By Mathew Ronalds
Quick Response Code or QR Code is a trademark for a type of matrix barcode which uses optically enabled, machine-readable labels attached to items that transmit information related to the item. QR code was initially introduced for the automotive industry in Japan, but as time went by, it spread through the world like wild fire. Marketers across the world have tried to stick a QR code to their products whether they are in the publishing or marketing industry

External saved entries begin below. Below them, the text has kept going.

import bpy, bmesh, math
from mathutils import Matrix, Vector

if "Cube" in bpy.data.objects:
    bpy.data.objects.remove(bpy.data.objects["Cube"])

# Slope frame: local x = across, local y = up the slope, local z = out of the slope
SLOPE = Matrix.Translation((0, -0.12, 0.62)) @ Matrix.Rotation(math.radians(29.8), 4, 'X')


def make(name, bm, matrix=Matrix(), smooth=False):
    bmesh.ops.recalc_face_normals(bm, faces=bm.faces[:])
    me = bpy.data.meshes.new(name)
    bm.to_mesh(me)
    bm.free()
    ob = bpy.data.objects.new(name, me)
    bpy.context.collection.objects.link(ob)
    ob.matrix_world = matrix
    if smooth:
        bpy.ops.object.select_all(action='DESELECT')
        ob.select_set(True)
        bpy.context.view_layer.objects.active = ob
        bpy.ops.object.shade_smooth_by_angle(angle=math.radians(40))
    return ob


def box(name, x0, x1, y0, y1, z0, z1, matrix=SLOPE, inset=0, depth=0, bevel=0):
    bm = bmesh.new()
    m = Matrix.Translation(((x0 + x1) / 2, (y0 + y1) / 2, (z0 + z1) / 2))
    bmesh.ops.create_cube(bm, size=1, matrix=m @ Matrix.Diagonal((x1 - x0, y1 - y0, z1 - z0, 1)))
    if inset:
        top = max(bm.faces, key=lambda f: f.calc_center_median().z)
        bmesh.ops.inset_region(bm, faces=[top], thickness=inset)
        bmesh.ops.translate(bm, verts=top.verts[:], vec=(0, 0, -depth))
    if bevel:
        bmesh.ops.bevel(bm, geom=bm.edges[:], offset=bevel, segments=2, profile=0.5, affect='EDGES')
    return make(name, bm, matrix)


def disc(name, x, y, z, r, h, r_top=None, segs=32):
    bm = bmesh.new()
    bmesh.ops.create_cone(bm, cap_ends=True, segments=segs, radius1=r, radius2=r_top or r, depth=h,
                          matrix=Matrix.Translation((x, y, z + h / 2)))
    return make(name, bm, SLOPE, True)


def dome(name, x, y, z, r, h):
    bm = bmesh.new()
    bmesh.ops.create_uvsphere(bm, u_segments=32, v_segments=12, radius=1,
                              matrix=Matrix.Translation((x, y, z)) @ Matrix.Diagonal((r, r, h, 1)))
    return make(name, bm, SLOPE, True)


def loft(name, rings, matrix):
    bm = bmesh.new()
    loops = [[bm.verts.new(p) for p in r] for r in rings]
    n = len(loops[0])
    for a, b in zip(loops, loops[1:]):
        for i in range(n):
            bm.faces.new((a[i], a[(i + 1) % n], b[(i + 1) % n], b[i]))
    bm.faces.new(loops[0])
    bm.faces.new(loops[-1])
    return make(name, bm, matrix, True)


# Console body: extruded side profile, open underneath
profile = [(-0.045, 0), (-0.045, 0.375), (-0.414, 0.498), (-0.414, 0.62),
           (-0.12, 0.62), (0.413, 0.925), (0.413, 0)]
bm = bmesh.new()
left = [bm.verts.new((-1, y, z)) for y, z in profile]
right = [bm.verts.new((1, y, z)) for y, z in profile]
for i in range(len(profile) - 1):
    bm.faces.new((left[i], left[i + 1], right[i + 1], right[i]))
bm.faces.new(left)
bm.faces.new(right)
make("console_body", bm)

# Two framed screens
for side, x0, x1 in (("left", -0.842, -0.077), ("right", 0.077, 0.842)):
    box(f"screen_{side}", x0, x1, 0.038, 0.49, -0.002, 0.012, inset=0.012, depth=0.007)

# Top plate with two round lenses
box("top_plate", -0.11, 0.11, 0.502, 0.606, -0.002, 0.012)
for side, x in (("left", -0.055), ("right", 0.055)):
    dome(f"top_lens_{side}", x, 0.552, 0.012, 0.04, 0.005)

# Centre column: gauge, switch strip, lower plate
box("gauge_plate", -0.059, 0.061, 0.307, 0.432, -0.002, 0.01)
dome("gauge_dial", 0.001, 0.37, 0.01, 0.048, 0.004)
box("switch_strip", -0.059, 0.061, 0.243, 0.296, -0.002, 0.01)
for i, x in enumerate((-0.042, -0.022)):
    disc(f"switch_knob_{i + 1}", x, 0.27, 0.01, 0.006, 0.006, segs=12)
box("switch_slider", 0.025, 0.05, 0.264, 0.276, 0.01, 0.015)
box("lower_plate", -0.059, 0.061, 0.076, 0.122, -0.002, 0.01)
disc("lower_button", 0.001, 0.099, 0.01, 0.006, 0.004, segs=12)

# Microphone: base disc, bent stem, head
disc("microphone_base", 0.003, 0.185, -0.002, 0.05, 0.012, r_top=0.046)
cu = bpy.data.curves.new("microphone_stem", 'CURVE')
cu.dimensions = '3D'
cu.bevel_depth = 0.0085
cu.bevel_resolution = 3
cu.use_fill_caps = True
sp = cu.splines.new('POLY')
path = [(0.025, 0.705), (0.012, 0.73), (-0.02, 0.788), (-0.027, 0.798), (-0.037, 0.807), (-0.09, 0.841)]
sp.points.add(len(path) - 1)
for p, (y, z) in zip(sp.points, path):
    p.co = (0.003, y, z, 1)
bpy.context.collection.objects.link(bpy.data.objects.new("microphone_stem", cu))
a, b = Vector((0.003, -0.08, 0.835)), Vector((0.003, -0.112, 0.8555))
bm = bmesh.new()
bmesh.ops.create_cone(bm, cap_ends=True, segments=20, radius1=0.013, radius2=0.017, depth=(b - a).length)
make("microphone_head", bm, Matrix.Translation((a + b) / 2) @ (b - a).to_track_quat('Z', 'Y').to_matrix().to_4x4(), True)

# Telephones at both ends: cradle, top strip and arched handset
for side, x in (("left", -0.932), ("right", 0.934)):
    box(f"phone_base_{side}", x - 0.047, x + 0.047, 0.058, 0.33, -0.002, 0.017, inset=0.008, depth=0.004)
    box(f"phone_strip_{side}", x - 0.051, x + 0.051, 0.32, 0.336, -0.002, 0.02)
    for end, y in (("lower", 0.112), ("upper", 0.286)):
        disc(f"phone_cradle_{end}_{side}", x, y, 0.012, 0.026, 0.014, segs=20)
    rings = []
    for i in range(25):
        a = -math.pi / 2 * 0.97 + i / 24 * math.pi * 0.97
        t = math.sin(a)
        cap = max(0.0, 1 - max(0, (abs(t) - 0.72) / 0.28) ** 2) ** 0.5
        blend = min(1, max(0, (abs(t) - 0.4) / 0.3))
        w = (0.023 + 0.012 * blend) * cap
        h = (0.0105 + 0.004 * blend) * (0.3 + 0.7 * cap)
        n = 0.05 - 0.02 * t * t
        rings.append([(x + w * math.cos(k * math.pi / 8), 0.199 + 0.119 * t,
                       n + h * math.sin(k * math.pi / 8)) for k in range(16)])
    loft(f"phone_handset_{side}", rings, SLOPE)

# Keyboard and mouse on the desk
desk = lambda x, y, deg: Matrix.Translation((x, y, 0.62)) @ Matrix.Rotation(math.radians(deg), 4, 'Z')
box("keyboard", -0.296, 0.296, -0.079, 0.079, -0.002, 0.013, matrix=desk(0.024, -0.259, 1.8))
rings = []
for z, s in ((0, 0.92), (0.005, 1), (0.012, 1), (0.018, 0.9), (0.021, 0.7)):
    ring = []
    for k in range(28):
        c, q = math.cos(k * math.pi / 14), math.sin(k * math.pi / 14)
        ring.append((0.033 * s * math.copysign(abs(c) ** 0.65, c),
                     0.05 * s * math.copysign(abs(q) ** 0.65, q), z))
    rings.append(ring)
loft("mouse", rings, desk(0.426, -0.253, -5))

A Forrester Research Study reveals that about 5% of US adults have adapted to the concept of QR code compared to a meager 1% a year ago. A 4% increase in the figures within a year is pretty attractive. A separate study held during the month of April by the Temkin Group reveals that 24% (out of 10,000 surveyed) of Americans are using this code which is pretty encouraging. The figures are suggestive that using QR codes are helpful to quite an extent. Here are a few faults that have been listed and ways to fox them to get a positive response.
Using worthless Content to your advantage
As far as the marketing strategy is concerned, QR codes mean value because they are easy to create, are often cheap and have the ability to open up a window of opportunities for the consumer-product interactions. However, as far as the consumer is concerned, the value inserted by QR code is not clear.
In order to solve this problem you can provide the consumer with significant discounts for your products or services, or even embed a targeted video inside the QR code. You can also implement a responsive web design to optimize the website for mobile devices which can make QR codes a more fruitful mode of modeling.
Have you created consumer awareness for your QR codes?
You’ll first need to realize that the average consumer you’re targeting is not a marketer and helping them understand what QR is and what purpose they are meant to serve will help with engagement.
Consider including a list of instructions with a recommended app showing or instructing how to use it. Creating this type of compelling content within the QR code will add a more dynamic feel to your site and the products/services your selling.
Don’t overlook the location during the marketing strategy
QR codes are now showing up almost everywhere and on everything. For example, QR codes on roadside bill boards and banners are cropping up on a daily basis. They’re also found on doors of retails stores, bustop signage, benches, and possibly on the side of your coffee cup.
If you have a health and wellness business, and sell a targeted product that fills a need for your consumer, you may consider making a QR code that fits on a tag that the consumer can scan. The code could contain some beneficial information in the form of a video or website that explains how the product was made, and the health benefits it contains.
Medium has its own benefits
In order to get to the benefits of the QR code, one has to follow the following steps: Getting out their phone, booting the app, getting the code in focus and scanning it. This is of course after taking into considerations facts like: the consumer has a smart phone and has the scanning app downloaded in it. There are those situations where these criteria can’t be met, so depending on your target demographic, it may still be necessary to have some print media available to the consumer if the content is compelling enough to engage them in the “full” experience of the product or service.
Aesthetics are the perfect complementing factor
In most cases QR codes are ugly looking and often indistinguishable from other codes. A little color and in some cases an image may be added to spruce it up a bit, but they’re essentially small and an insignificant eye sore as many individuals are starting to understand their purpose.
If you keep these steps in mind, you’ll be better set up for success in your QR code marketing strategies.